Scientifically, Magellan’s voyage revealed the exact size of the earth’s diameter. It also established the need for an International Date Line. Although the mariners kept strict track of dates over the voyage in a logbook, they found upon their return to Europe that they were one day behind the calendar. They had, in effect, lost a day while traveling westward, counter to the earth’s rotation.
Portugal was one of the leaders of the European Age of Discovery. The Portuguese were able successfully to navigate the open sea because of the compass, the astrolabe, and the caravel. Under the sponsorship of Prince Henry the Navigator, the Portuguese explored the coast of Africa and later established trading posts up and down the coast of West Africa. The Portuguese also established trading ports in India and, after the conquest of Malacca, in the Spice Islands. Portugal’s entry into the Indian Ocean marked the beginning of a powerful sea empire.
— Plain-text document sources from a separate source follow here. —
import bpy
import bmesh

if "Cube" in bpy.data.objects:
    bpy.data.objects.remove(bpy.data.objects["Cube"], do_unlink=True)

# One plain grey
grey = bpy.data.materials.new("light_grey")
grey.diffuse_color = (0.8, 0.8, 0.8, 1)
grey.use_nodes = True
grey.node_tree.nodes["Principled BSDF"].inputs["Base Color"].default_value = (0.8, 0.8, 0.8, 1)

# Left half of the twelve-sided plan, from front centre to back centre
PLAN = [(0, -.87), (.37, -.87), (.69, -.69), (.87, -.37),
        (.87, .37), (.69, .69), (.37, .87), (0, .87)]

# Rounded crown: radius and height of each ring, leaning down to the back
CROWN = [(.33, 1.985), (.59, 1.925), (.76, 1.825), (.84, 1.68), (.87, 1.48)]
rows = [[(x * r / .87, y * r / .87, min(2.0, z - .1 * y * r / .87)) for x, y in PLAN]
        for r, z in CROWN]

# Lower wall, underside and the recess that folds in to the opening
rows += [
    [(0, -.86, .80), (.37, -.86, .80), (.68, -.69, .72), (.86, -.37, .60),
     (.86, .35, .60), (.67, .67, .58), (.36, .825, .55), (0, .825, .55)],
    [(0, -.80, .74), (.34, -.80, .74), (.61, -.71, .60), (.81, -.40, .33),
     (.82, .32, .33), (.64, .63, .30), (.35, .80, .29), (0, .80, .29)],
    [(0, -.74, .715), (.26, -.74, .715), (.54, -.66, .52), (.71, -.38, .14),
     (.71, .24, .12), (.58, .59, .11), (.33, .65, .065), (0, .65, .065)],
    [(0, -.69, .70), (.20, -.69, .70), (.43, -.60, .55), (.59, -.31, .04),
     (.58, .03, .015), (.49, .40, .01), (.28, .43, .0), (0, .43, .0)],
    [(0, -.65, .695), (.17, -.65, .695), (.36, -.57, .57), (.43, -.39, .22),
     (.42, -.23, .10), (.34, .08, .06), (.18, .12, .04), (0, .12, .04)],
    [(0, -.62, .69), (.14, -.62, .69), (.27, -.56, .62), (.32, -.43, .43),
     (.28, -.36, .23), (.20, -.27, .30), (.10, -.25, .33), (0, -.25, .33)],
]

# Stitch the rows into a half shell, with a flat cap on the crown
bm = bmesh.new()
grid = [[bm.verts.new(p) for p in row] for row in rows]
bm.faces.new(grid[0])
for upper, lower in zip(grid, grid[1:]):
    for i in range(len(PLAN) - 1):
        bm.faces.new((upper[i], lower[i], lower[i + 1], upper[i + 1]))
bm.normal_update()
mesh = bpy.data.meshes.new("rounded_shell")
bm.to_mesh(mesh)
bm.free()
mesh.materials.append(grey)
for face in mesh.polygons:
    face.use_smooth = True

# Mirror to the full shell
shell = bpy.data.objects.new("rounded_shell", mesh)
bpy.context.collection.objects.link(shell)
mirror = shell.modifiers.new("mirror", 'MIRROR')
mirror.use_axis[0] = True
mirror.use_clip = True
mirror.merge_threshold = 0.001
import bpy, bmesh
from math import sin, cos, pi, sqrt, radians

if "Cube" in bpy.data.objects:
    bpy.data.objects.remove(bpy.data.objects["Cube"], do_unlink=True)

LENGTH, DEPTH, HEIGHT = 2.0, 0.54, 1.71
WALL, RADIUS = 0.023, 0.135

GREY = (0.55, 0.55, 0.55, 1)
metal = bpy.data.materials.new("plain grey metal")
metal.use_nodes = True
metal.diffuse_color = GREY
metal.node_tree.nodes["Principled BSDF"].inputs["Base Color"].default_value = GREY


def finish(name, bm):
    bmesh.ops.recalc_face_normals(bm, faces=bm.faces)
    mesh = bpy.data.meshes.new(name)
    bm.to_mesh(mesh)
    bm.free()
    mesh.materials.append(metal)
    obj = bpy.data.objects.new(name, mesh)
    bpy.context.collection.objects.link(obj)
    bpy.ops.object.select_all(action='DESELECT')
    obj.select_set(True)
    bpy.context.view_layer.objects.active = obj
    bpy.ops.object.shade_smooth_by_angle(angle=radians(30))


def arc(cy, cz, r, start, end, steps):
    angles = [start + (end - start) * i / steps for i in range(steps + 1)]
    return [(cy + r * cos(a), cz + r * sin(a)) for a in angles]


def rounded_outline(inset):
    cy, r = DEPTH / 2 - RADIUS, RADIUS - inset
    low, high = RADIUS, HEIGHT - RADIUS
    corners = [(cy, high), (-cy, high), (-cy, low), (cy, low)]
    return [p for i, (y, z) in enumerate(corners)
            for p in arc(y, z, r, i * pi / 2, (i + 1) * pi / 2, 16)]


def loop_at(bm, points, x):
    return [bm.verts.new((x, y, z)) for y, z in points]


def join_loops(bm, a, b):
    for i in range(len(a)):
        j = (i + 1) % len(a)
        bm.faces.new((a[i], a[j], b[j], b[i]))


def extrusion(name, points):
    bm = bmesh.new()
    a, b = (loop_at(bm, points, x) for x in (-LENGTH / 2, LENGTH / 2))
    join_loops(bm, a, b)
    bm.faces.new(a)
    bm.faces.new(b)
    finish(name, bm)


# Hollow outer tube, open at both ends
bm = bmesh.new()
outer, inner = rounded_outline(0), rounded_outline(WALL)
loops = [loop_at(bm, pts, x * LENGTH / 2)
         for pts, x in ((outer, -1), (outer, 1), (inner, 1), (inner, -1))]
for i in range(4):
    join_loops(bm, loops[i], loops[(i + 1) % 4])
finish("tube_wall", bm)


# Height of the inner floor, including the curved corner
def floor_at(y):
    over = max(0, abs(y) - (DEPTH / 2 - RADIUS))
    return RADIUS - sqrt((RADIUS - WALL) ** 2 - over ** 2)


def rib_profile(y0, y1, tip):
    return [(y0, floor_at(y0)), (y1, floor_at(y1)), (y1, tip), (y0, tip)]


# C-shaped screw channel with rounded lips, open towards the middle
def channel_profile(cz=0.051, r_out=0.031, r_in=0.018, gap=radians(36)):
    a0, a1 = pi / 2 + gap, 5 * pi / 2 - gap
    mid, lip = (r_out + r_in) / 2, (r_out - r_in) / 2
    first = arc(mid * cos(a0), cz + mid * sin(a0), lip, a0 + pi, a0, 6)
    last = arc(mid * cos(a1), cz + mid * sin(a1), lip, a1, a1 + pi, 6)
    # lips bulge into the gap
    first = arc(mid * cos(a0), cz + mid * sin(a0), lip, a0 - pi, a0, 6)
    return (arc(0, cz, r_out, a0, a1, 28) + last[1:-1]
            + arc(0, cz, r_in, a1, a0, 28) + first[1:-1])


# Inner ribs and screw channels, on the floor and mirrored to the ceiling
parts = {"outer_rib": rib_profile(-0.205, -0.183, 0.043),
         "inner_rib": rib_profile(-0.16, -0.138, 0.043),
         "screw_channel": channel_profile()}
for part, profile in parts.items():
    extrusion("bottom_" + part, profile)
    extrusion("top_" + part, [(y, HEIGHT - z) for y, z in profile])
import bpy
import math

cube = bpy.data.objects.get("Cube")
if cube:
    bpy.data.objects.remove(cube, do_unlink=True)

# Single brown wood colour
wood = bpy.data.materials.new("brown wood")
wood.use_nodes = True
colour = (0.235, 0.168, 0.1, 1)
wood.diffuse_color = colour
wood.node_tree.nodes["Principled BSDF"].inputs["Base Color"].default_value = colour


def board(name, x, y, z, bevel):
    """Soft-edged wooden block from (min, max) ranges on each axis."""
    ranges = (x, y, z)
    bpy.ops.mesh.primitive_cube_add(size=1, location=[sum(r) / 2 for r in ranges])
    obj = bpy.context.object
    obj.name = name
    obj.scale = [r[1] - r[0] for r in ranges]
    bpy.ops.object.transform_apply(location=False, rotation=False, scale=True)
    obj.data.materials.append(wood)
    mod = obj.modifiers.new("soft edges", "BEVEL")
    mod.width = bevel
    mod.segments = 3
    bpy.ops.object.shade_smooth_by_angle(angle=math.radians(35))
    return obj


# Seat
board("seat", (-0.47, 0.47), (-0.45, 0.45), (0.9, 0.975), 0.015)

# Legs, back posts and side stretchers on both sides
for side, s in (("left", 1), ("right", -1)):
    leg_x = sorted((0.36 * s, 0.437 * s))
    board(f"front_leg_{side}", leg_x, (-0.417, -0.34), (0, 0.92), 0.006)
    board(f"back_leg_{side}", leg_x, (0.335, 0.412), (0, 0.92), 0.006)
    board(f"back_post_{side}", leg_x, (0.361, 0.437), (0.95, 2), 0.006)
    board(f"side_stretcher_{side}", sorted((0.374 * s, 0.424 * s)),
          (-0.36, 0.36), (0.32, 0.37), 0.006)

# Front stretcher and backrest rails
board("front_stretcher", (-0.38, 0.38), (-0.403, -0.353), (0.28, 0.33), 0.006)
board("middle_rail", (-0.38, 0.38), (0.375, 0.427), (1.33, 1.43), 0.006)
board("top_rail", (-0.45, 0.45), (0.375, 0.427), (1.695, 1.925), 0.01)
The Spanish followed Portugal’s lead after completing the Reconquista and sponsoring Columbus’s 1492 voyage. Like the Portuguese, Columbus’s goal had been to reach Asia to tap into the lucrative spice trade. Columbus instead reached a “New World,” and the Spanish found themselves exploring vast new lands. Competition between Portugal and Spain was alleviated with the Treaty of Tordesillas, which divided the earth into two zones of influence. However, competition was reborn when the Spanish circumnavigated the globe in 1520-1525. The Treaty of Zaragosa established the antemeridian of the Treaty of Tordesillas, effectively extending the dividing line into the eastern half of the globe and completing the separation of the zones of influence.
What important event(s) took place in 1492?
- Columbus’s first voyage to the New World
- the expulsion of the Jews and Muslims from Spain
- the end of the Reconquista
- All of the above
- A and C
______ enabled the Portuguese to enter the spice trade.
- Rounding the Cape of Good Hope
- The conquest of Malacca
- The discovery of the New World
- Making contact with Prester John
- The conquest of Goa
True/False: For the Spanish, reconquering the Iberian Peninsula was a military and religious action.
The mythical king Prester John was important to the Portuguese because
- he controlled the spice trade
- he would be an ally to the Spanish in reconquering the Iberian Peninsula
- he was a Christian king in an area dominated by Muslims
- he could direct them in how to cross the Indian Ocean
5. The Treaty of Tordesillas and the _____ worked in tandem to establish zones of influence for Portuguese and Spanish trade.
- Treaty of Nanking
- Treaty of Molucca
- Treaty of Zaragoza
- Treaty of Goa